What is expected: Check every line of the data below for the word "False", then give only the number of lines that have it.

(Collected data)

-- Opening Marker --

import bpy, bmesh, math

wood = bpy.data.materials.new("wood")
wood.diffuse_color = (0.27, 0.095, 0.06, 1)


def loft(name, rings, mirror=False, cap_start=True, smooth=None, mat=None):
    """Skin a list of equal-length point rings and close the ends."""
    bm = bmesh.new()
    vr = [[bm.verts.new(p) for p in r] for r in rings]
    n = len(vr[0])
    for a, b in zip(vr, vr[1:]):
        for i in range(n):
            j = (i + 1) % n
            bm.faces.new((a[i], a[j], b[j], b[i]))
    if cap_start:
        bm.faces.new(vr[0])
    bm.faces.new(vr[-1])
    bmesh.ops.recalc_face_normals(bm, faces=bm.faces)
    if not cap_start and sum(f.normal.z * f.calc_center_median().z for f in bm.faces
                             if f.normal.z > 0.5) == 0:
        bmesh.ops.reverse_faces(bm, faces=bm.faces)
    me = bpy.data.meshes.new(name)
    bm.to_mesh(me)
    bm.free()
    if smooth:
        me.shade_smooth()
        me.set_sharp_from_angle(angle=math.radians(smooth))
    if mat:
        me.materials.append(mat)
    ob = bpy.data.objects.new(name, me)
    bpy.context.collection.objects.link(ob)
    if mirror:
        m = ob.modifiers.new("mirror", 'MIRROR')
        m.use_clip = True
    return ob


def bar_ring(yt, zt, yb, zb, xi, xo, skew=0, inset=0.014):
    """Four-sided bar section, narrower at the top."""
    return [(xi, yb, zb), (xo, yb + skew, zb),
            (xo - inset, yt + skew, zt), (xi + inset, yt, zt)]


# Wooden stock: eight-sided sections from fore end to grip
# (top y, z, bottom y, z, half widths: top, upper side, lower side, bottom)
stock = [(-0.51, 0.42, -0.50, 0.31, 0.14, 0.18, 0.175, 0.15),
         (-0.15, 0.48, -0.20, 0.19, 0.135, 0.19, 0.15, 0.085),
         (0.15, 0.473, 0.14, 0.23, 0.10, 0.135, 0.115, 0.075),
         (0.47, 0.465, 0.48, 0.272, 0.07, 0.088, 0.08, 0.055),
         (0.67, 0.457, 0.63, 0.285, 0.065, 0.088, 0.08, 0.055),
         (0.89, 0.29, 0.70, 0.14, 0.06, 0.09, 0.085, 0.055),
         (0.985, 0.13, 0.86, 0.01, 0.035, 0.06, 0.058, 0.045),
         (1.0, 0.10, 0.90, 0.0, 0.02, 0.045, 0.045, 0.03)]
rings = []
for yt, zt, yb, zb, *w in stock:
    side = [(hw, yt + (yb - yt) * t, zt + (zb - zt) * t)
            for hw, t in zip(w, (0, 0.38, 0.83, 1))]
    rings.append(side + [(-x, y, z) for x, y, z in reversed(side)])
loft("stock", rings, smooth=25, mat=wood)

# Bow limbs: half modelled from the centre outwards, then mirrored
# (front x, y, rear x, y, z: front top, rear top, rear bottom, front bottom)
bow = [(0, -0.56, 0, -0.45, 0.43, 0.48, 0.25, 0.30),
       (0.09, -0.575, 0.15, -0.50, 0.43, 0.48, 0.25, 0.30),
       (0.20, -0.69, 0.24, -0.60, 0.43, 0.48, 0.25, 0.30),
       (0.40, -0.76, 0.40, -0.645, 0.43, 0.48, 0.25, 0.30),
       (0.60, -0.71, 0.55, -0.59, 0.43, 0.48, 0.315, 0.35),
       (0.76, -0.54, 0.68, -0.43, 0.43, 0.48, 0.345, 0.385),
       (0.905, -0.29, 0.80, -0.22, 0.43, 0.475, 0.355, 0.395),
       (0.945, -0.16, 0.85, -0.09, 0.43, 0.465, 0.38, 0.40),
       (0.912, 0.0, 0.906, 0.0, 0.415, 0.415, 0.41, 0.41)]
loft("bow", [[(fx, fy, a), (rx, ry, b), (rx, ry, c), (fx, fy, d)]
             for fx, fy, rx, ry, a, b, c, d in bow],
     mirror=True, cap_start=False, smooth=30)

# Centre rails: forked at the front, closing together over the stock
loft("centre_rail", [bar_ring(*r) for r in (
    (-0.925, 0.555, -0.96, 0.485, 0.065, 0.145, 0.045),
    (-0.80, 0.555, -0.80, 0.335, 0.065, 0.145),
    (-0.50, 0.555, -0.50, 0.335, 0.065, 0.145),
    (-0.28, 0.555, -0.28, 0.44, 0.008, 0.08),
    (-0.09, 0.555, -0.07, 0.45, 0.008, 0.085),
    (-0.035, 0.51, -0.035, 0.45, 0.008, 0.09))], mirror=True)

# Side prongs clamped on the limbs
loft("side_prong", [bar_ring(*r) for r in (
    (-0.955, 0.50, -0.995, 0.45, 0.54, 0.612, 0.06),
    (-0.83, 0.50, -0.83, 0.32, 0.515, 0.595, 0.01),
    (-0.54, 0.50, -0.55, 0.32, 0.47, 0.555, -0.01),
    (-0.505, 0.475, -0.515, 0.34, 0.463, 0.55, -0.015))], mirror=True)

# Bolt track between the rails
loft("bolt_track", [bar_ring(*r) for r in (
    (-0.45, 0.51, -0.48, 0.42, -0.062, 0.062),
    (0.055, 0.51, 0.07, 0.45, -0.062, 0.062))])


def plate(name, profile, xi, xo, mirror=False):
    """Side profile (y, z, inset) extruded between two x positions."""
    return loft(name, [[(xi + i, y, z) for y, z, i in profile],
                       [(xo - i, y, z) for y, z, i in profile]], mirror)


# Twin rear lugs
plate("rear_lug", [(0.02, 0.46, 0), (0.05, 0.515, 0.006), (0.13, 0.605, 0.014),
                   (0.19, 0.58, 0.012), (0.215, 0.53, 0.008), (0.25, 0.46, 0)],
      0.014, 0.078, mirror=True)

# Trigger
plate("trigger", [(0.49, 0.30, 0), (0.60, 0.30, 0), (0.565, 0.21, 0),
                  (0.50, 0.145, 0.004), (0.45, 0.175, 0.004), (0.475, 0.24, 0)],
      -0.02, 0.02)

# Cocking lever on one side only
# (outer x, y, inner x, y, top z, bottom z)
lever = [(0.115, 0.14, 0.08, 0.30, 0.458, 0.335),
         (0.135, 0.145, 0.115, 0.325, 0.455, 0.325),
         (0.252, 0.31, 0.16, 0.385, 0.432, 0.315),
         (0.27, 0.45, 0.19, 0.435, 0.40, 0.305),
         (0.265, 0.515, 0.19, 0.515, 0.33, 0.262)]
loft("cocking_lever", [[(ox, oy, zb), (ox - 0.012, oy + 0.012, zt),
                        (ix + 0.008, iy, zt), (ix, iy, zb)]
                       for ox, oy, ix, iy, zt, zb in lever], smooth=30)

-- Closing Marker --

Response below: 3